### Work task
Among the records below, how many lines contain "rings"? State the number and nothing more.

Data items:
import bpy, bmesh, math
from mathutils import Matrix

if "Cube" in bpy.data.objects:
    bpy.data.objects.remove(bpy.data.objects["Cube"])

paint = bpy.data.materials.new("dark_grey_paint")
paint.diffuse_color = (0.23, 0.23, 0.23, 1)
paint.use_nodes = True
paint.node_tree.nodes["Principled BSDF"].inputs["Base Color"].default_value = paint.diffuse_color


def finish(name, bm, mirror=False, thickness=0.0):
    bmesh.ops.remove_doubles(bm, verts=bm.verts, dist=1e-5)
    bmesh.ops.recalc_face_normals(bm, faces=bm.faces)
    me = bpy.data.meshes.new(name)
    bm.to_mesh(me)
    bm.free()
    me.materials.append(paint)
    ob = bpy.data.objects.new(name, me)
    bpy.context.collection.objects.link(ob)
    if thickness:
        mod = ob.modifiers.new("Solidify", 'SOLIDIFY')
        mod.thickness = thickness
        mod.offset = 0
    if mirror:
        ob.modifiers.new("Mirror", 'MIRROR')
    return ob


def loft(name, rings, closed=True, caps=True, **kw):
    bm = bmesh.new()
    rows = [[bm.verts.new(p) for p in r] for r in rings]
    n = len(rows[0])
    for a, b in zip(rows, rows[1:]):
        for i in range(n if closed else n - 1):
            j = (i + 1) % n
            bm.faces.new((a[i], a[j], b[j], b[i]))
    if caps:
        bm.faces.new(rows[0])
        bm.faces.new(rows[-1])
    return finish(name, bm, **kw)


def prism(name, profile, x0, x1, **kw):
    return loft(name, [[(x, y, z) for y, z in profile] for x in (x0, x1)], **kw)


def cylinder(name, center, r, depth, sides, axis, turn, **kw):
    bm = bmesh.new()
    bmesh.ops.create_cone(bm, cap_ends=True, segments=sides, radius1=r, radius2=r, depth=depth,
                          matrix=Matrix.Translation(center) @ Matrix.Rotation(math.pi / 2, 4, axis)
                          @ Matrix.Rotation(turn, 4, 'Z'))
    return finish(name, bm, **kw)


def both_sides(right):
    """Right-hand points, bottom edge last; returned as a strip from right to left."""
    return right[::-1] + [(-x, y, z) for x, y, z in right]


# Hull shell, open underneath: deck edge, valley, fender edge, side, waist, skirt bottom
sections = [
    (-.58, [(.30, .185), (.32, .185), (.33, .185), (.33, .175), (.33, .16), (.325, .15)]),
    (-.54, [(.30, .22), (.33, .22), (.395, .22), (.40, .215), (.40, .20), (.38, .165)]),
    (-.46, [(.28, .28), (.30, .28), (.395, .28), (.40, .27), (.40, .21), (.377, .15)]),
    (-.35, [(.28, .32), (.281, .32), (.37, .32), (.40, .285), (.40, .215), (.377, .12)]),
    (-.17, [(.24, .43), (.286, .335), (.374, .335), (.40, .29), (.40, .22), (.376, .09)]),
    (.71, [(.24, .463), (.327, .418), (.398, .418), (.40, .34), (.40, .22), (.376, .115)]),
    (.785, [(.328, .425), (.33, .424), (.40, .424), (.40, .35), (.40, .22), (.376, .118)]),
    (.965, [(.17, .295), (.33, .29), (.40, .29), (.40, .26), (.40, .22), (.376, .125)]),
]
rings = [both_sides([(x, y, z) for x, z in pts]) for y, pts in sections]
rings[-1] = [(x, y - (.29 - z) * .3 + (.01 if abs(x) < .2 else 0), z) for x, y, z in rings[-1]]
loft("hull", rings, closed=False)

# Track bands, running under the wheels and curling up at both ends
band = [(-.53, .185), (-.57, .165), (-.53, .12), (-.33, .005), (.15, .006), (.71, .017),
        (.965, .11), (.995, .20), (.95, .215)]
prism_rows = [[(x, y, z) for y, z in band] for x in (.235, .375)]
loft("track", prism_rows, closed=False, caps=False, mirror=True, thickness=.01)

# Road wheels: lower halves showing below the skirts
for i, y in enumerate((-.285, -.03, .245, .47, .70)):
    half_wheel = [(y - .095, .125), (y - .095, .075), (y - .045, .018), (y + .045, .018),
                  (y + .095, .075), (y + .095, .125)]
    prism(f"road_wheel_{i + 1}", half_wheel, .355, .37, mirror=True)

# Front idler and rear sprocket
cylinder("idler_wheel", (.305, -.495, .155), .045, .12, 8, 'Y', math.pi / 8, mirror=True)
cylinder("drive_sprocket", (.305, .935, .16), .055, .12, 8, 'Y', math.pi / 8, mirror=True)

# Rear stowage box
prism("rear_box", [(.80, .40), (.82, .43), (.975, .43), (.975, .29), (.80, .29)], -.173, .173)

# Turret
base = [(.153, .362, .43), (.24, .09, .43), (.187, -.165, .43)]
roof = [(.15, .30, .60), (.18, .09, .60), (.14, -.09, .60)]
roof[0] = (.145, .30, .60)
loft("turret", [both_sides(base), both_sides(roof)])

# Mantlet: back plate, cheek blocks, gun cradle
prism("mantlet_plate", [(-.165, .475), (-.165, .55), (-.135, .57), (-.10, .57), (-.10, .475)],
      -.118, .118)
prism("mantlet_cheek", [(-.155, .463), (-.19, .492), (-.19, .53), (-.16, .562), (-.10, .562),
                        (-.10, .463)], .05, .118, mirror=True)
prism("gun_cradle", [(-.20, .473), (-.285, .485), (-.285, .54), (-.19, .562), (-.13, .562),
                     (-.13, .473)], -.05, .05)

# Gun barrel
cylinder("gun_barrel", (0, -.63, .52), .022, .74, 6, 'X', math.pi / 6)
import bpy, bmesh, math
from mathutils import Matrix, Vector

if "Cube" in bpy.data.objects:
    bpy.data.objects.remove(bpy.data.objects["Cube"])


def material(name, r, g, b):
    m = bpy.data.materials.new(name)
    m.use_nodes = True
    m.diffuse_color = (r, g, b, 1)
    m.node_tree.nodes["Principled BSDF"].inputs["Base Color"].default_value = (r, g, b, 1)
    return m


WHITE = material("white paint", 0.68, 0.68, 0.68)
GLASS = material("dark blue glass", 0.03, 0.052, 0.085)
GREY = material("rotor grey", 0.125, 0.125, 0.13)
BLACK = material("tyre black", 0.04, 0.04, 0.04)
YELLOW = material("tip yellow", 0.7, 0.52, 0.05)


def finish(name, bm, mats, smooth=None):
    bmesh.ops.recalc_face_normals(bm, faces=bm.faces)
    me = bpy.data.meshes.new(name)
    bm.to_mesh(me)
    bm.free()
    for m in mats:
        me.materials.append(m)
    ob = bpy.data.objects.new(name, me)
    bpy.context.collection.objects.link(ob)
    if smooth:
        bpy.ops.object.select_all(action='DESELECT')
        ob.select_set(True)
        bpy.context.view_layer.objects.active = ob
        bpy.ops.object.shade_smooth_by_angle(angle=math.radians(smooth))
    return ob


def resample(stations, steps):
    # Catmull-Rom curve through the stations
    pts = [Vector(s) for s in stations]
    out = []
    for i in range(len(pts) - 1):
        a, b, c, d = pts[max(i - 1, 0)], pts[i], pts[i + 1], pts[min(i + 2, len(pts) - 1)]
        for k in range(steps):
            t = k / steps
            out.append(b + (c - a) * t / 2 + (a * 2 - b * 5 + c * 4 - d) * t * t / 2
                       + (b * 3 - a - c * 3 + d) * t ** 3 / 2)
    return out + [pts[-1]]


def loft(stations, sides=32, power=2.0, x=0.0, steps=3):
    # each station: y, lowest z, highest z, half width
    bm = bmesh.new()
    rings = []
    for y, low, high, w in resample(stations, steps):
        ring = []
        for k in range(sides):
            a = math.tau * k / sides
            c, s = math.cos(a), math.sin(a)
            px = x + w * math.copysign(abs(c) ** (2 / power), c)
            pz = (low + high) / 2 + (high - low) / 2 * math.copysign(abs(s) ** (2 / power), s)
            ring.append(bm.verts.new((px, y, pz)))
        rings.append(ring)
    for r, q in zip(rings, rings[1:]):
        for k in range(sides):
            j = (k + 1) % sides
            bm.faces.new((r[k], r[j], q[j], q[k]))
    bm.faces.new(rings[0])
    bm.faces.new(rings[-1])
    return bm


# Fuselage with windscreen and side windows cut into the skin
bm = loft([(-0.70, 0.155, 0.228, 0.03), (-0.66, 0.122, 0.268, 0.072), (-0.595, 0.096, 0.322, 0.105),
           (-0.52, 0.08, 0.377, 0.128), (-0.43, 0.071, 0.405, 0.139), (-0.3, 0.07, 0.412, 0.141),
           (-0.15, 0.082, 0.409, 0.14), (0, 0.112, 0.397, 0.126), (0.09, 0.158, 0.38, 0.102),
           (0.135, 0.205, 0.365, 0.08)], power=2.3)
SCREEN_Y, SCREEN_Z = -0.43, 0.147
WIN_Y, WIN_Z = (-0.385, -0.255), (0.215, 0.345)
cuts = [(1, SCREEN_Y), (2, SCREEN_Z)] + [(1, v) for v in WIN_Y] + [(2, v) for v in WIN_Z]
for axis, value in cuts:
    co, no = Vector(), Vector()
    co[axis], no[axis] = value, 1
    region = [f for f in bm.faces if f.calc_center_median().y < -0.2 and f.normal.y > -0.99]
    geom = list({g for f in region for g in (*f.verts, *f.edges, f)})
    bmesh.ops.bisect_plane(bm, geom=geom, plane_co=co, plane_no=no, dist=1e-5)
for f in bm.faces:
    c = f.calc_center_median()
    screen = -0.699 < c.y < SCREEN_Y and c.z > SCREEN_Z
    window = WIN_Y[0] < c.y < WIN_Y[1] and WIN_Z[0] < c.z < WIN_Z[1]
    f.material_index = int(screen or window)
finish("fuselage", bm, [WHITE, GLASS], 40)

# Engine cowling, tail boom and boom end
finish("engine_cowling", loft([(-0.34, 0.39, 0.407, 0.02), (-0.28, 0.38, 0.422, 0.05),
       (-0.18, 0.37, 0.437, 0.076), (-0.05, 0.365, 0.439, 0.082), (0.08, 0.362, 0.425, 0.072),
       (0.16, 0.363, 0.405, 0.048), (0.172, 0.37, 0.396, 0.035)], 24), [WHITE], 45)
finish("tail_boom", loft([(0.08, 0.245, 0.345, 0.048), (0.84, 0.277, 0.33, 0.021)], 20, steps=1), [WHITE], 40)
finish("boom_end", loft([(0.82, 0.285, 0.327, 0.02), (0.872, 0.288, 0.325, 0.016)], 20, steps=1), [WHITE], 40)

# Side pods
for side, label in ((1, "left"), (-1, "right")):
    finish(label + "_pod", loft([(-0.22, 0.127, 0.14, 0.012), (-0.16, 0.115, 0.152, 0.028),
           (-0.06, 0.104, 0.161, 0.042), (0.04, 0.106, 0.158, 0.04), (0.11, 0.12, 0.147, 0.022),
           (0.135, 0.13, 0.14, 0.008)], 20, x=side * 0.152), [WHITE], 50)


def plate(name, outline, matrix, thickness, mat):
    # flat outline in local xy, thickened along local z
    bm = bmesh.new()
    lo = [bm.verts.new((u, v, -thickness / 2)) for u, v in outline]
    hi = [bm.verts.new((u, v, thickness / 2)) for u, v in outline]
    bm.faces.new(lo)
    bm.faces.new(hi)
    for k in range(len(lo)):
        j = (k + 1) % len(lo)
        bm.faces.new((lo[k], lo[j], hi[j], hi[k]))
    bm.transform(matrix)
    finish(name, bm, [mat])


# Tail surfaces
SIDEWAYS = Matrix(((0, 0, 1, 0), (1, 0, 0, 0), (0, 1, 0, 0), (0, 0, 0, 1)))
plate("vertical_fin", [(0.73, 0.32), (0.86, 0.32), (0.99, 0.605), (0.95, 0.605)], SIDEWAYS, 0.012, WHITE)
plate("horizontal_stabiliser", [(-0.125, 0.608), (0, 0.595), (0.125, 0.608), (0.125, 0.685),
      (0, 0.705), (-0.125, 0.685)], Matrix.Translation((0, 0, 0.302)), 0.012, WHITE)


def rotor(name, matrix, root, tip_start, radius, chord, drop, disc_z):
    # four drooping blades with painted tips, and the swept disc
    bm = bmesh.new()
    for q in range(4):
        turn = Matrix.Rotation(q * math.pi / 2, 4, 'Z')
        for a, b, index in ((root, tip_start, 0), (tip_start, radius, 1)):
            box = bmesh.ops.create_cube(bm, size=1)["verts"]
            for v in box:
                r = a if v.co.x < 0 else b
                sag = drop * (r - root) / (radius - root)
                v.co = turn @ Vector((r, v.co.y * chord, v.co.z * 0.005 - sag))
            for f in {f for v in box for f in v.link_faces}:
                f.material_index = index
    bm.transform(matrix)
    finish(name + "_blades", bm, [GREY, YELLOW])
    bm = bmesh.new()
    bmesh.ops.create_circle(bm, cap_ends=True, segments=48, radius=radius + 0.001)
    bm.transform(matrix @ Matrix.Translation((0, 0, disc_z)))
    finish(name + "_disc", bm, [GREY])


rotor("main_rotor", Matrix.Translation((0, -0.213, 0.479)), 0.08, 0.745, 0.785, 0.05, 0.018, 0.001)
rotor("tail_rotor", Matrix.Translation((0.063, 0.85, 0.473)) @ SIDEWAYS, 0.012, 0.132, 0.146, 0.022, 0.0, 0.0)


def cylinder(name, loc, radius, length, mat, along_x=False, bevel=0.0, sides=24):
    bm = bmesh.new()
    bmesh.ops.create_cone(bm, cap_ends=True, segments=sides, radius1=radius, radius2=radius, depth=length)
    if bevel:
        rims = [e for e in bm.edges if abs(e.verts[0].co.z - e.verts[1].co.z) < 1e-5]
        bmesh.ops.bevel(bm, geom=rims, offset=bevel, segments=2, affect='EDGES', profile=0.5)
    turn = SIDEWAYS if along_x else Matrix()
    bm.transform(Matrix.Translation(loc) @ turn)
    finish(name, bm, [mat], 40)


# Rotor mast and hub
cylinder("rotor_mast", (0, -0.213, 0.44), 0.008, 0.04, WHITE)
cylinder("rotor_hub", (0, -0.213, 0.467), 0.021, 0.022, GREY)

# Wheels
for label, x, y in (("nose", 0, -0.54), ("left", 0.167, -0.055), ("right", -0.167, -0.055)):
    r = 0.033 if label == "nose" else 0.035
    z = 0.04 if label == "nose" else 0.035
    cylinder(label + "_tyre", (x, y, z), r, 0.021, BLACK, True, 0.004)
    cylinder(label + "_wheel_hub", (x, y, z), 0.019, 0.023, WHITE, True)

### Answer to the exercise
10